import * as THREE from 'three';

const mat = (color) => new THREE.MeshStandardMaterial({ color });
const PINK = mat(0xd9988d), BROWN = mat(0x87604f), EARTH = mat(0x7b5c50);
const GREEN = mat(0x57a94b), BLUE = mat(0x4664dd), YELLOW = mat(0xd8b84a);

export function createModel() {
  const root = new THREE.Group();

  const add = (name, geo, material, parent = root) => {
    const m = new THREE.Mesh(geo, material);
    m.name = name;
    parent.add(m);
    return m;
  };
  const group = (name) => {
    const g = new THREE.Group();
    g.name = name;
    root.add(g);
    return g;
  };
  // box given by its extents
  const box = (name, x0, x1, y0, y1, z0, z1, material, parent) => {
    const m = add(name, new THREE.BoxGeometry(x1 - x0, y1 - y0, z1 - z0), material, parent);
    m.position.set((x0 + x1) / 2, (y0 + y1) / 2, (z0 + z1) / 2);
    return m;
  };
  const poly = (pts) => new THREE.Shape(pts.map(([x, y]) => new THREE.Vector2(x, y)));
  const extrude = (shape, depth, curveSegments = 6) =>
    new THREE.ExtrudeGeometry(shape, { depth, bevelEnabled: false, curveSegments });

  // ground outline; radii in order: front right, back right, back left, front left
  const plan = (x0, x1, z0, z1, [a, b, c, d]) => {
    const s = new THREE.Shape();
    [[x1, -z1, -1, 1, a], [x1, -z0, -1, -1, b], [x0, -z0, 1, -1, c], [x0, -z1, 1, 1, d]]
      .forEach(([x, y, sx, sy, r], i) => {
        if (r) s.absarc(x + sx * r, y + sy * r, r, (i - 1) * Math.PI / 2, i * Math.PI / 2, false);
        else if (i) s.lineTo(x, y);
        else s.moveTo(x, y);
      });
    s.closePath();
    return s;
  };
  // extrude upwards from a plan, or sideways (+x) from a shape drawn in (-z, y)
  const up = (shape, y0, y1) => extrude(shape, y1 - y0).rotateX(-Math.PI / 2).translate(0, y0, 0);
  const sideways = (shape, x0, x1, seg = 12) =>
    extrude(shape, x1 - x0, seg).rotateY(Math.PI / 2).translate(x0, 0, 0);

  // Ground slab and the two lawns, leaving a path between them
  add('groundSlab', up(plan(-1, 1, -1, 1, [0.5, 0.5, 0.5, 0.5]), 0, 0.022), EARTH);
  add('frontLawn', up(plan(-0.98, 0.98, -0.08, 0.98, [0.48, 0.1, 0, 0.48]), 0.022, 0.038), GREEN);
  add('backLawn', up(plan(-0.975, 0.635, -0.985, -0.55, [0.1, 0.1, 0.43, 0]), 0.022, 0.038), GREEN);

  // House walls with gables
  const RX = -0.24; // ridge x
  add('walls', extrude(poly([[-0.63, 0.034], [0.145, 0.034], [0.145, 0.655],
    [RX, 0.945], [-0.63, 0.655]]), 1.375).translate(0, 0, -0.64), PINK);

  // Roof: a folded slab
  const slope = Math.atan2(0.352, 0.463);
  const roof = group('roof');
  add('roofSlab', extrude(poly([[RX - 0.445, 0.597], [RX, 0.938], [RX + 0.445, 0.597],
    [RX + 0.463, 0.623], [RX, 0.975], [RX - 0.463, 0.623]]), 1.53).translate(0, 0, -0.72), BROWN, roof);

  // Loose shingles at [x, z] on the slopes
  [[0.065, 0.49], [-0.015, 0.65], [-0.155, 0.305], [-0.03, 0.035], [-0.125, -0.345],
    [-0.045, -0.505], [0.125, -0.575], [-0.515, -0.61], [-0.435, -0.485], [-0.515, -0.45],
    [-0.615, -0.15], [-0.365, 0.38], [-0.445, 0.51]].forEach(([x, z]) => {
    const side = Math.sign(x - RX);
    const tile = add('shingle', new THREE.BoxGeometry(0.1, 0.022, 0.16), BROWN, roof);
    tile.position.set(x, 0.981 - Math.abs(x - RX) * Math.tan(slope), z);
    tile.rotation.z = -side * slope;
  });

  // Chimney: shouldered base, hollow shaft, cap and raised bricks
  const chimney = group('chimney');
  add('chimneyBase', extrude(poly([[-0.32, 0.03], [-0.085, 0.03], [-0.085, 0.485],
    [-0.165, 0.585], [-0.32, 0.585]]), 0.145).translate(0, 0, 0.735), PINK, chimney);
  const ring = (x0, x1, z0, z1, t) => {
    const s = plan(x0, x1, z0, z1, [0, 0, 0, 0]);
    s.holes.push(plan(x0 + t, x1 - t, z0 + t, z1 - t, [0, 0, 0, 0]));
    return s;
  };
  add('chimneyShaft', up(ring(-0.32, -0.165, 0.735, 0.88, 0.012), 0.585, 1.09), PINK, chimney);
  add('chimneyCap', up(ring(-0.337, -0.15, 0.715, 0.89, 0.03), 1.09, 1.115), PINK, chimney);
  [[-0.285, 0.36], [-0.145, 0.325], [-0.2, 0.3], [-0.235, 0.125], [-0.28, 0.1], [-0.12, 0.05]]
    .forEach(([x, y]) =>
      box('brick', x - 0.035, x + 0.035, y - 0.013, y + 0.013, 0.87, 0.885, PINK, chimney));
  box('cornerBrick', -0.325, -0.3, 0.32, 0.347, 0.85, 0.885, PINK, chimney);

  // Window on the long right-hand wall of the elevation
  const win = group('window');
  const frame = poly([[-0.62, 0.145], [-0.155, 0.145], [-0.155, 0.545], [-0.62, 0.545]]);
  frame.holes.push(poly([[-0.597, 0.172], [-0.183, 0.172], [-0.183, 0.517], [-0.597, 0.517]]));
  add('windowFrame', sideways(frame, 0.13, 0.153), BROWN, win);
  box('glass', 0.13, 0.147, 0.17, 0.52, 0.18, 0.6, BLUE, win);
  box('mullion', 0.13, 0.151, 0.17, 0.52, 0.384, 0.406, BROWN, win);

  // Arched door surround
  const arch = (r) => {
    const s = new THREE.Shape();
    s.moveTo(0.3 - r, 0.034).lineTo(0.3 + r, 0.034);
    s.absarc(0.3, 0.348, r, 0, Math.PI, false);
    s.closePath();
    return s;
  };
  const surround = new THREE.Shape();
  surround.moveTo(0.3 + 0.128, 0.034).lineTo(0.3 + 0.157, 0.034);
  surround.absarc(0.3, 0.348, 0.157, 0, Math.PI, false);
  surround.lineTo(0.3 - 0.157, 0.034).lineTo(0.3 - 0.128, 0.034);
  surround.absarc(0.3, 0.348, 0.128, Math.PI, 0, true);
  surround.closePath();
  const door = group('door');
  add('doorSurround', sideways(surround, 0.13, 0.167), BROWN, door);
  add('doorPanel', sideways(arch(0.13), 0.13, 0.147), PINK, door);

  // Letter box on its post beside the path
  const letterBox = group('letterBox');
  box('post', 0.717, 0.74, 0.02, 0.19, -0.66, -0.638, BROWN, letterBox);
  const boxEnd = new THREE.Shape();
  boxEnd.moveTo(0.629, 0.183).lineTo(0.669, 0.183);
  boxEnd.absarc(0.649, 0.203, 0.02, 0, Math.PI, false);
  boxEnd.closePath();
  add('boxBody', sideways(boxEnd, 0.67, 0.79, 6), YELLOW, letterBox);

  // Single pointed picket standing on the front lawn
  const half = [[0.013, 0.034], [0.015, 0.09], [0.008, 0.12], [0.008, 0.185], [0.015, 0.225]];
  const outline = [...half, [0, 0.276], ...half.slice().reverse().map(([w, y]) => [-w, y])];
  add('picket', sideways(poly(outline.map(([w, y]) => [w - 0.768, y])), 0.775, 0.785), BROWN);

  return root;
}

WORK TO BE COMPLETED —
Go through the records and work out how many lines contain the string "letterBox". The answer should be that number alone.

OUTPUT OF THE TASK —
3